It’s a thrill for anyone when you’re walking along the beach and you see that little black glint in the sand. Finding a shark tooth is like happening upon a seaside treasure. And while some people have a knack for collecting them, there are also people like Justin Ashton who have taken shark tooth hunting to the next level. His collection of shark teeth is enormous and when we heard about it, we knew that there had to be a story there. So we sat down with him to find out how this massive collection got started.
Tell us a little bit about yourself. What’s your day job? I grew up in Jacksonville and St. Augustine. My family is 5th generation Floridian of Minorcan lineage and we take a lot of pride in that. I am an electrician by day and when I am not at work you can probably find me offshore fishing or out fossil hunting.
What got you started in shark tooth hunting? Growing up, we were constantly at the beach. My dad started me pretty young looking for sharks teeth while beach fishing. He has a pretty extensive collection of beach teeth and driftwood that he makes cool art out of. Once I started getting more interested in Florida history, geology and prehistoric fossils the obsession really started.
How often do you get to go out searching and how many teeth do you typically find? I usually make 3-4 trips per month. Some of them are day trips and other times I spend a few days camping and kayaking, finding spots to search. Sometimes as few as one and as many as 1,000.
What sort of shark teeth do you find? Are you able to identify them? I am able to identify all of the fossils I find. It’s so fascinating and I love doing research. The different color teeth are from different types/colors of clay that they were packed in while fossilizing, and you can guess the age of the tooth based on when that type of shark existed on earth. I have a large collection of megalodon teeth, extinct makos, great whites, bull and tiger sharks. I also have tons of equus teeth, giant ground sloth bones, and a mastodon tooth. My collection is pretty extensive as far as Florida prehistoric fossils go.

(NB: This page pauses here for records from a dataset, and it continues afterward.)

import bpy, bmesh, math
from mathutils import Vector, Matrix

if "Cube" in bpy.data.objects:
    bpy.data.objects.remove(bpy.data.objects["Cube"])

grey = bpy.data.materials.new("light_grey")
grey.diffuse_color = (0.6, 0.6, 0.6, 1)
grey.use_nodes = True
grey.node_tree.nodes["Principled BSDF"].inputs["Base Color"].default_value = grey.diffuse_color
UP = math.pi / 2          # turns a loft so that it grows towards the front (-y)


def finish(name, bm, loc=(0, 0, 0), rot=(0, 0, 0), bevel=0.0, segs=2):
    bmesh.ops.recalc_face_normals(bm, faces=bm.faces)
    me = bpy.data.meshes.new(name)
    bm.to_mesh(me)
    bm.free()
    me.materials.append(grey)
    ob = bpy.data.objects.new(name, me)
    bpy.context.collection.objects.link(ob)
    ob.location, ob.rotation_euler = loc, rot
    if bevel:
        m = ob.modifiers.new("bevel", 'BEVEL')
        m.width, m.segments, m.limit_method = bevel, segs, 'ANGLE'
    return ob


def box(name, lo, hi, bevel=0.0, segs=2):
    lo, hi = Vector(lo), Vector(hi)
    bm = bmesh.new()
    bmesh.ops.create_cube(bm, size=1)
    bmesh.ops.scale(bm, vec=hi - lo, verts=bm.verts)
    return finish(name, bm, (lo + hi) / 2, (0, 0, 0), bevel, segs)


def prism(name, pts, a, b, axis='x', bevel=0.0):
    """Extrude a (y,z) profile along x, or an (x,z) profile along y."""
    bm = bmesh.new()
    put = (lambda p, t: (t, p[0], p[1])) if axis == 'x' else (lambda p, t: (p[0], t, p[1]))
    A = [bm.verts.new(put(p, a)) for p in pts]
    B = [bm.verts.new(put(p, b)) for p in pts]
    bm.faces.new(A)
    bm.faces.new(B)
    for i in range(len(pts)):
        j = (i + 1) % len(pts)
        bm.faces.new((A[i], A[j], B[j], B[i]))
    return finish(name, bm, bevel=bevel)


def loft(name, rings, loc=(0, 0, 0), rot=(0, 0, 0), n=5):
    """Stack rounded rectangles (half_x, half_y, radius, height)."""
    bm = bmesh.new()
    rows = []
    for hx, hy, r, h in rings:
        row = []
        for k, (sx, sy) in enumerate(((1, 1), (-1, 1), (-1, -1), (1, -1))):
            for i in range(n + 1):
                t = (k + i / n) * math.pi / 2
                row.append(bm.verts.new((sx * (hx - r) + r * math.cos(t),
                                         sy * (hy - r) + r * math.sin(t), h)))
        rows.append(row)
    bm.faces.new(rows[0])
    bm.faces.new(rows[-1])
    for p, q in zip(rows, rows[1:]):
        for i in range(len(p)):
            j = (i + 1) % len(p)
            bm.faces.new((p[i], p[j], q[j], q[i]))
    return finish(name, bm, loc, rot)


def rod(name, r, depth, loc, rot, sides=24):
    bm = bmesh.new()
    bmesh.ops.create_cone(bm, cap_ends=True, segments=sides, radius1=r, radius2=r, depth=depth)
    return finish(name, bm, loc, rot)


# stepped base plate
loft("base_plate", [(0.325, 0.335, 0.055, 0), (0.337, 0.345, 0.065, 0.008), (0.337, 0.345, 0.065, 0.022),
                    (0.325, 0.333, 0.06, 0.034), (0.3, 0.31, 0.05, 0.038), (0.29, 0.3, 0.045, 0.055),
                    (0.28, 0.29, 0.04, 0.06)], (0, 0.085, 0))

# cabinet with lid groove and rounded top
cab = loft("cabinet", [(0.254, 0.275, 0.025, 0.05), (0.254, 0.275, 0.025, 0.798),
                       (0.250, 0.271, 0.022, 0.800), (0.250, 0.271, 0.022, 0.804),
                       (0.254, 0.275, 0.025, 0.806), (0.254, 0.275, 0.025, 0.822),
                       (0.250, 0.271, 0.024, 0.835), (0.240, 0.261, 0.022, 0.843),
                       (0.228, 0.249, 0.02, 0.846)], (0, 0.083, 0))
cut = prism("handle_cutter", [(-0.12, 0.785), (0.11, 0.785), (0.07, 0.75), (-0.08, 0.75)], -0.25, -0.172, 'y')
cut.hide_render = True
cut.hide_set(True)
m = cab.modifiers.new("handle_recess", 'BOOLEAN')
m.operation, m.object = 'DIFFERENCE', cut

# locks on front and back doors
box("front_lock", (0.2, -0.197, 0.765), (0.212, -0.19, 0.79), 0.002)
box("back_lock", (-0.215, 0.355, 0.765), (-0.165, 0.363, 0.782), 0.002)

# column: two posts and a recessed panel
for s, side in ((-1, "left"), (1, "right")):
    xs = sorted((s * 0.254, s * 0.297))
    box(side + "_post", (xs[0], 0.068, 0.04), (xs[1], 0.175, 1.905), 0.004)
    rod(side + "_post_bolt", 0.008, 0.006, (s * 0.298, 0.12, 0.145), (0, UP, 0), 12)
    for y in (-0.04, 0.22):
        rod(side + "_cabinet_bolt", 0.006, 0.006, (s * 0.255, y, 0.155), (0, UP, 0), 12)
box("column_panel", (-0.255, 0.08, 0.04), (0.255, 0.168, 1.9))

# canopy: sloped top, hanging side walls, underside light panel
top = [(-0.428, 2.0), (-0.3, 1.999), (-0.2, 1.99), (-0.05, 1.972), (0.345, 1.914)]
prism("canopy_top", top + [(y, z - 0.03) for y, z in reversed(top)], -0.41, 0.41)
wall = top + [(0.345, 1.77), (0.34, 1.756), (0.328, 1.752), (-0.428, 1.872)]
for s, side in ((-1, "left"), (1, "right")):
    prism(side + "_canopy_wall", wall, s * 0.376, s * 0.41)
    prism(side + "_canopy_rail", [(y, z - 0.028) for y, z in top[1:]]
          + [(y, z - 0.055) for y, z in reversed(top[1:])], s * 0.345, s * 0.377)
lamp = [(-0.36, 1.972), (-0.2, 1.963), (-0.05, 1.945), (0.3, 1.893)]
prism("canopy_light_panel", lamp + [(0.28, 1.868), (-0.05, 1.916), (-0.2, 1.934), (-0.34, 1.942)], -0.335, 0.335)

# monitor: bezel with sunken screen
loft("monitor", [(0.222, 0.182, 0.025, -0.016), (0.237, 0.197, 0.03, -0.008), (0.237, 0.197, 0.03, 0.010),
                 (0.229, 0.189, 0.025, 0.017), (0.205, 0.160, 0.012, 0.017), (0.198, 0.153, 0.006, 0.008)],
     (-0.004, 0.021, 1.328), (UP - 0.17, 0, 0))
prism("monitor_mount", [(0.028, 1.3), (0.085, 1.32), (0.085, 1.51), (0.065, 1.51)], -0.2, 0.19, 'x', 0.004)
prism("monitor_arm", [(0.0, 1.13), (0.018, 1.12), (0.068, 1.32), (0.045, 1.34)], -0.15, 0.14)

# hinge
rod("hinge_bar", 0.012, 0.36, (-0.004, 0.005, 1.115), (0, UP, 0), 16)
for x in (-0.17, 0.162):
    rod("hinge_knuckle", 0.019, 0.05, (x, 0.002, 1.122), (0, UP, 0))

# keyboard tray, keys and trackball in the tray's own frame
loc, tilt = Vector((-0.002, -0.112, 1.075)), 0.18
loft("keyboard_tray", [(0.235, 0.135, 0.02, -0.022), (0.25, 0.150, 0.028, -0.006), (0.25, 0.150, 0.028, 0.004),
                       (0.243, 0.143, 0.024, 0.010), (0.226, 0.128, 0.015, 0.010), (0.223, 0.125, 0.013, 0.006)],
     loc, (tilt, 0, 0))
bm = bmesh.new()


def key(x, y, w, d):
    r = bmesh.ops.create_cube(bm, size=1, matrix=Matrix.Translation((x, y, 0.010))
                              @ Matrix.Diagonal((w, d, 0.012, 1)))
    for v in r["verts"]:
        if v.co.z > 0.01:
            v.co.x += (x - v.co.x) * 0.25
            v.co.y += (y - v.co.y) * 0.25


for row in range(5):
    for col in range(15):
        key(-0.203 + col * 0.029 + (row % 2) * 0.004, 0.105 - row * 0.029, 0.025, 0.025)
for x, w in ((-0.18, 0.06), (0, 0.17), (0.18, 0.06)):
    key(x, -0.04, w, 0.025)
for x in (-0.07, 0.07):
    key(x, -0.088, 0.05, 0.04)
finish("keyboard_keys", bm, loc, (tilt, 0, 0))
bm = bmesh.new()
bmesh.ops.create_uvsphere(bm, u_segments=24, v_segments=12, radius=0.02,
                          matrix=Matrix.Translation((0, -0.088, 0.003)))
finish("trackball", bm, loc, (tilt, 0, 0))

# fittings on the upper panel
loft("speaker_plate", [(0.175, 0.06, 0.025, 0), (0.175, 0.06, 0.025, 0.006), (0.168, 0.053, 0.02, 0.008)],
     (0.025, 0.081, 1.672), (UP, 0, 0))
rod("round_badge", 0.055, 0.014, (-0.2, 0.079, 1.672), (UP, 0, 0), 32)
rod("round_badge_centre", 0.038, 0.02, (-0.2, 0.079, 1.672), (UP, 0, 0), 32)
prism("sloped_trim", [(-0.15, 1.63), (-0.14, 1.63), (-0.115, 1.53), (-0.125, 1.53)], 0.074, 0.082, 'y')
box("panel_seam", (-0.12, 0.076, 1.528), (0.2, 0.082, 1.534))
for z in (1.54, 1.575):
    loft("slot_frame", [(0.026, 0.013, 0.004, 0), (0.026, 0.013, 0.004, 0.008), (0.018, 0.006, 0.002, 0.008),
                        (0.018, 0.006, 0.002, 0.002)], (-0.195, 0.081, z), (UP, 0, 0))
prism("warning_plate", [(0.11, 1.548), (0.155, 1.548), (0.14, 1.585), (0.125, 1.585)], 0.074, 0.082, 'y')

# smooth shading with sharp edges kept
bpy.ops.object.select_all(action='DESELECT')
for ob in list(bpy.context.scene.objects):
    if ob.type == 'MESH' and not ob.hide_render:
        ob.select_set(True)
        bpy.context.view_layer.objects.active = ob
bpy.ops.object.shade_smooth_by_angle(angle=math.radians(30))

What do you do with the teeth once you’ve got them? I have a case for the perfect whole teeth and fossils. I make some of those into necklaces. Once I had too many imperfect teeth to keep I started making shark art with the broken ones. They are pretty time-consuming and one of a kind. I sell the originals and prints at dHd Home.
How many shark teeth do you currently have in your possession? To be totally honest I have too many teeth to count at this point. I probably have tens of thousands of small or broken teeth that I use for art pieces, and several hundred large perfect teeth. My largest tooth is 6.25 inches (the world record is 7.48″).
Photography by Dawn Wallace